I am very passionate about the idea of giving developers the control over parallelism without them having to deal with the underlying execution semantics of their code.
The programming languages and the constructs, today, are designed to provide abstraction, but they are not designed to estimate the computational complexity and dependencies. The frameworks such as MapReduce is designed not to have any dependencies between the computing units, but that's not true for the majority of the code. It is also not trivial to rewrite existing code to leverage parallelism. As, with the cloud, when the parallel computing continues to be a norm rather than an exception, the current programs are not going to run any faster. In fact, they will be relatively slower compared to other programs that would leverage parallel computation. Robert Harper, a Professor of Computer Science at Carnegie Mellon University recently wrote an excellent blog post - parallelism is not concurrency. I would encourage you to spend a few minutes to read that. I have quoted a couple of excerpts from that post.
"what is needed is a language-based model of computation in which we assign costs to the steps of the program we actually write, not the one it (allegedly) compiles into. Moreover, in the parallel setting we wish to think in terms of dependencies among computations, rather than the exact order in which they are to be executed. This allows us to factor out the properties of the target platform, such as the number, p, of processing units available, and instead write the program in an intrinsically parallel manner, and let the compiler and run-time system (that is, the semantics of the language) sort out how to schedule it onto a parallel fabric."
The post argues that language-based optimization is far better than machine-based optimization. There's an argument that the machine knows better than a developer what runs faster and what the code depends upon. This is why, for relational databases, the SQL optimizers have moved from rule-based to cost-based. The developers used to write rules inside a SQL statement to instruct the optimizer, but now the developers focus on writing a good SQL query and an optimizer picks a plan to execute the query based on the cost of various alternatives. This machine-based optimization argument quickly falls apart when you want to introduce language-based parallelism that can be specified by a developer in a scale-out situations where it's not a good idea to depend on a machine-based optimization. The cloud is designed based on this very principle. It doesn't optimize things for you, but it has native support for you to introduce deterministic parallelism through functional programming.
"Just as abstract languages allow us to think in terms of data structures such as trees or lists as forms of value and not bother about how to “schedule” the data structure into a sequence of words in memory, so a parallel language should allow us to think in terms of the dependencies among the phases of a large computation and not bother about how to schedule the workload onto processors. Storage management is to abstract values as scheduling is to deterministic parallelism."
As far as the cloud computing goes, we're barely scratching the surface of what's possible. It's absolutely absurd to assume that the polygot programmers will stick to one programming model and learn to spot difference between parallelism and concurrency. The language constructs, annotations, and runtime need to evolve to help the programmers automate most of these tasks to write cloud-native code. These will also be the core tenants of any new programming languages and frameworks.
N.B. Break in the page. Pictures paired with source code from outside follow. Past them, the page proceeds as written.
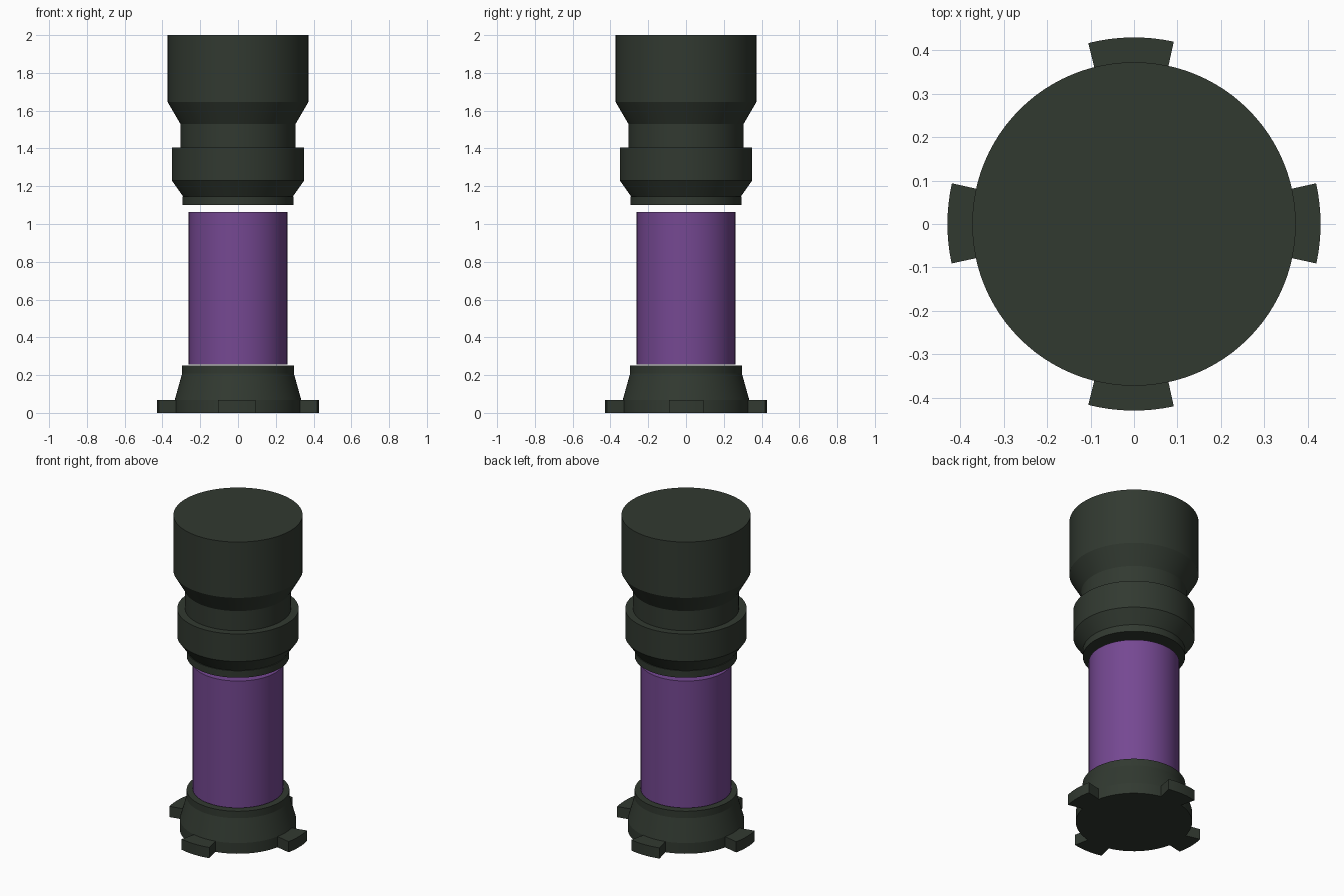
import bpy
import bmesh
from math import cos, sin, pi, radians

cube = bpy.data.objects.get("Cube")
if cube:
    bpy.data.objects.remove(cube, do_unlink=True)

SIDES = 96


def make_material(name, rgb):
    mat = bpy.data.materials.new(name)
    mat.use_nodes = True
    mat.diffuse_color = (*rgb, 1)
    mat.node_tree.nodes["Principled BSDF"].inputs["Base Color"].default_value = (*rgb, 1)
    return mat


dark = make_material("dark green grey", (0.031, 0.041, 0.030))
purple = make_material("purple", (0.178, 0.065, 0.288))


def finish(bm, name, mat):
    bmesh.ops.recalc_face_normals(bm, faces=bm.faces)
    mesh = bpy.data.meshes.new(name)
    bm.to_mesh(mesh)
    bm.free()
    mesh.materials.append(mat)
    obj = bpy.data.objects.new(name, mesh)
    bpy.context.collection.objects.link(obj)
    bpy.ops.object.select_all(action="DESELECT")
    obj.select_set(True)
    bpy.context.view_layer.objects.active = obj
    bpy.ops.object.shade_smooth_by_angle(angle=radians(15))
    return obj


def turned(name, profile, mat):
    """Closed round solid from (radius, height) pairs, bottom to top."""
    bm = bmesh.new()
    rings = [[bm.verts.new((r * cos(2 * pi * i / SIDES), r * sin(2 * pi * i / SIDES), z))
              for i in range(SIDES)] for r, z in profile]
    for low, high in zip(rings, rings[1:]):
        for i in range(SIDES):
            j = (i + 1) % SIDES
            bm.faces.new((low[i], low[j], high[j], high[i]))
    bm.faces.new(rings[0])
    bm.faces.new(rings[-1])
    return finish(bm, name, mat)


def tab(name, start, end, inner=0.31, outer=0.429, height=0.068, steps=8):
    """Curved locking tab between two angles in degrees."""
    bm = bmesh.new()
    angles = [radians(start + (end - start) * i / steps) for i in range(steps + 1)]
    outline = [(outer * cos(a), outer * sin(a)) for a in angles]
    outline += [(inner * cos(a), inner * sin(a)) for a in reversed(angles)]
    face = bm.faces.new([bm.verts.new((x, y, 0)) for x, y in outline])
    top = bmesh.ops.extrude_face_region(bm, geom=[face])["geom"]
    verts = [v for v in top if isinstance(v, bmesh.types.BMVert)]
    bmesh.ops.translate(bm, verts=verts, vec=(0, 0, height))
    return finish(bm, name, dark)


# Flared foot and its collar
turned("base", [(0.335, 0), (0.335, 0.068), (0.296, 0.208), (0.296, 0.252)], dark)

# Locking tabs around the foot
tab("left_tab", -12.2, 12.6)
tab("back_tab", 77.7, 104.2)
tab("right_tab", 167.4, 192.2)
tab("front_tab", 255.8, 282.3)

# Coloured barrel
turned("barrel", [(0.261, 0.257), (0.261, 1.064)], purple)

# Stepped head floating just above the barrel
turned("head_collar", [(0.295, 1.101), (0.295, 1.145)], dark)
turned("head_ring", [(0.29, 1.145), (0.35, 1.23), (0.35, 1.405), (0.305, 1.405)], dark)
turned("head_neck", [(0.305, 1.405), (0.305, 1.53), (0.372, 1.645), (0.372, 2.0)], dark)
There's also a significant opportunity to move the existing legacy code in the cloud if people can figure out a way to break it down for computational purposes without changing it i.e. using annotations, aspects etc. The next step would be to simplify the design-deploy-maintain life cycle on the cloud. If you're reading this, it's a multi-billion dollars opportunity. Imagine, if you could turn your implementation-specific concurrent access to resources into abstract deterministic parallelism, you can indeed leverage the scale-out properties of cloud fairly easily since that's the guiding principle behind the cloud.
There are other examples you would see where people are moving away from an implementation-centric approach to an abstraction that is closer to the developers and end users. The most important shift that I have seen is from files to documents. People want to work on documents; files are just an instantiation of how things are done. Google Docs and iPad are great examples that are document-centric and not file-centric.
Photo courtesy: bass_nroll on Flickr